Have the meeting, detail your child care plans and stress that it was a very unusual sequence of events that led to this and is unlikely to happen again. From your crap employers view, once you have 2 children there's twice the chance for it to happen 😬

On a zero hours contract they don't even need to let you go, they can just not give you any shifts. Can you get a 'proper' job? Even at a lower wage the perks of being a 'proper' employee may make up for it.

Please
or
to access all these features

MissMaple82 · 05/10/2022 10:53

bishbashboosh1 · 04/10/2022 21:49

worded that wrong. i didn’t call in ‘sick’ i told her the truth but not sure what else it’s classed as if not a sick day?

Parental leave!

Please
or
to access all these features

DrinkFeckArseBrick · 05/10/2022 10:57

I agree with you OP

In the real world people need to take time off for personal issues (breakups etc) emergency appointments (sick pet to the vets, plumber because your heating or hot water have gone), peoples kids get sick, peoples parents get sick. Unfortunately a lot of people have no help, I'd think a lot of people would struggle to get a one off emergency babysitter especially if their kid was sick...and probably the sick kid wouldn't be too happy either.
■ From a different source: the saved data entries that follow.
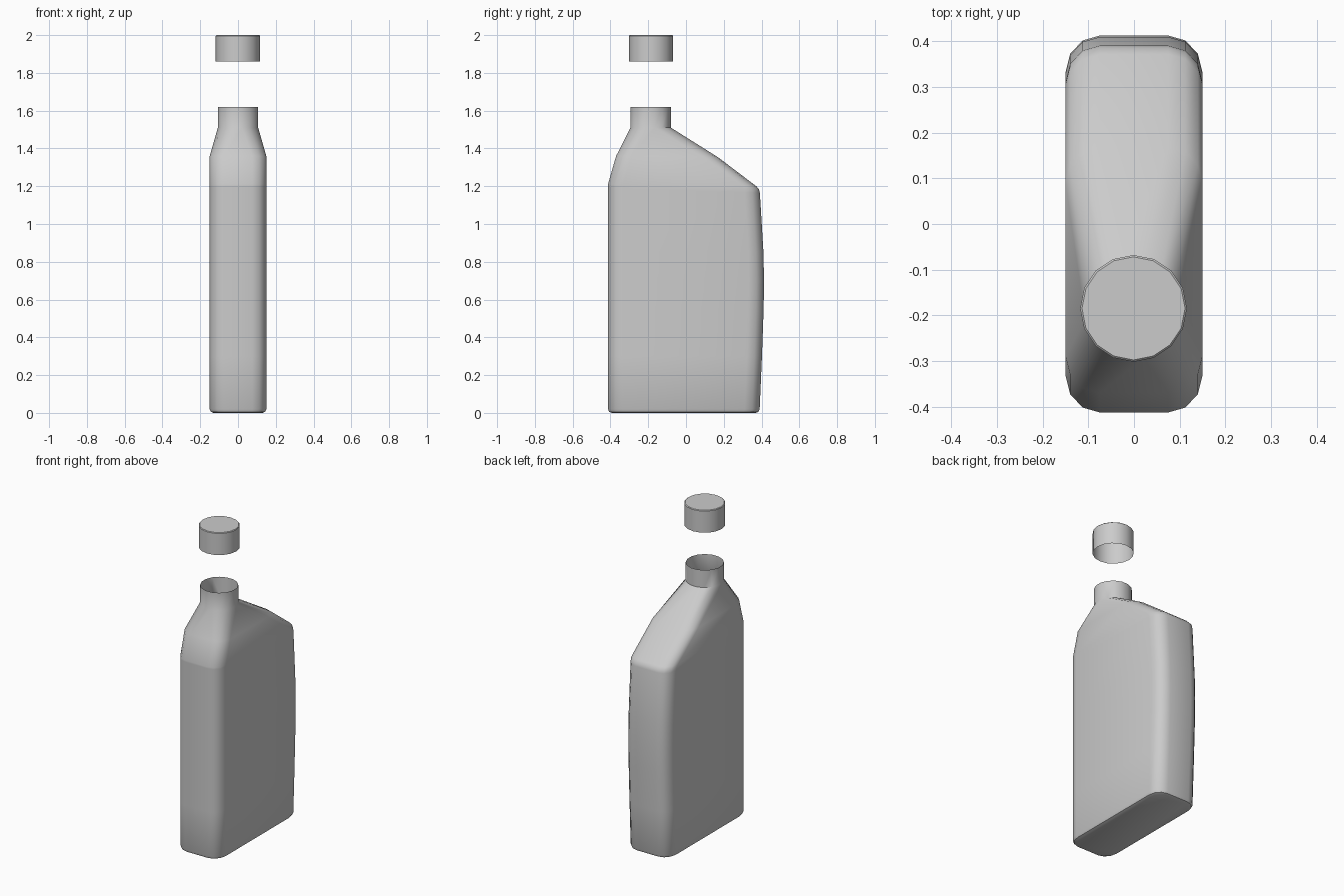
import bpy, bmesh
from math import sin, cos, pi, radians

cube = bpy.data.objects.get("Cube")
if cube:
    bpy.data.objects.remove(cube, do_unlink=True)

plastic = bpy.data.materials.new("grey_plastic")
plastic.use_nodes = True
GREY = (0.6, 0.6, 0.6, 1)
plastic.diffuse_color = GREY
plastic.node_tree.nodes["Principled BSDF"].inputs["Base Color"].default_value = GREY

SIDES = 16
NECK_Y = -0.187


def rounded_ring(front, front_z, back, back_z, half):
    """Rounded rectangle, tilted from its front height to its back height."""
    rx, ry = half - 0.075, 0.08
    mid, depth = (front + back) / 2, (back - front) / 2
    ring = []
    for corner in range(4):
        sx = 1 if corner in (0, 3) else -1
        sy = 1 if corner < 2 else -1
        for step in range(4):
            a = corner * pi / 2 + step * pi / 6
            y = mid + sy * (depth - ry) + ry * sin(a)
            z = front_z + (back_z - front_z) * (y - front) / (back - front)
            ring.append((sx * (half - rx) + rx * cos(a), y, z))
    return ring


def circle_ring(x, y, z, radius, turn):
    angles = [(k + turn) * 2 * pi / SIDES for k in range(SIDES)]
    return [(x + radius * cos(a), y + radius * sin(a), z) for a in angles]


def loft(name, rings, close_start=False, close_end=False):
    bm = bmesh.new()
    loops = [[bm.verts.new(p) for p in ring] for ring in rings]
    for low, high in zip(loops, loops[1:]):
        for i in range(SIDES):
            j = (i + 1) % SIDES
            bm.faces.new((low[i], low[j], high[j], high[i]))
    if close_start:
        bm.faces.new(loops[0][::-1])
    if close_end:
        bm.faces.new(loops[-1])
    mesh = bpy.data.meshes.new(name)
    bm.to_mesh(mesh)
    bm.free()
    mesh.materials.append(plastic)
    obj = bpy.data.objects.new(name, mesh)
    bpy.context.collection.objects.link(obj)
    bpy.ops.object.select_all(action='DESELECT')
    obj.select_set(True)
    bpy.context.view_layer.objects.active = obj
    bpy.ops.object.shade_smooth_by_angle(angle=radians(40))
    return obj


# Bottle: rounded foot, bulging back, sloped shoulder, open round neck
body = [
    (-0.393, 0, 0.37, 0, 0.13),
    (-0.407, 0.006, 0.384, 0.006, 0.144),
    (-0.413, 0.02, 0.39, 0.02, 0.15),
    (-0.413, 0.3, 0.402, 0.3, 0.15),
    (-0.413, 0.55, 0.411, 0.55, 0.15),
    (-0.413, 0.7, 0.413, 0.7, 0.15),
    (-0.413, 0.85, 0.41, 0.85, 0.15),
    (-0.413, 1.19, 0.391, 1.165, 0.15),
    (-0.413, 1.2, 0.386, 1.185, 0.15),
    (-0.413, 1.21, 0.372, 1.2, 0.15),
    (-0.37, 1.36, 0.17, 1.353, 0.15),
]
neck = [circle_ring(0, NECK_Y, z, 0.109, 0.5) for z in (1.51, 1.62)]
loft("bottle", [rounded_ring(*r) for r in body] + neck, close_start=True)

# Cap: hollow cup hovering above the neck
cap = [(1.86, 0.117), (1.996, 0.117), (2.0, 0.113)]
loft("cap", [circle_ring(-0.001, -0.185, z, r, 0) for z, r in cap], close_end=True)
I'm not sure of the legalities of sacking you (I dont think they can legally sack you for this but they could reduce your hours if you're on a 0 hour contract).

From a work point of view it really backfires in my view not to realise this is a part of employing humans not robots. If you treat your employees well they are generally more productive, less likely to go off sick with stress, less likely to leave etc so it is in their interests in the long term.

If an employee is taking the piss or has constant issues then there need to be discussions about how this managed, but I dont think a one off or occasional issue warrants an official meeting to be honest.

If a majority of people can't accept that employees will have to have emergency leave for various reasons every so often then we should go back to a one earner per household society so that there can always be someone at home to deal with all the last minute emergencies that life throws at us

Please
or
to access all these features
Please create an account

To comment on this thread you need to create a Mumsnet account.

Sign up to continue reading

Mumsnet's better when you're logged in. You can customise your experience and access way more features like messaging, watch and hide threads, voting and much more.

Already signed up?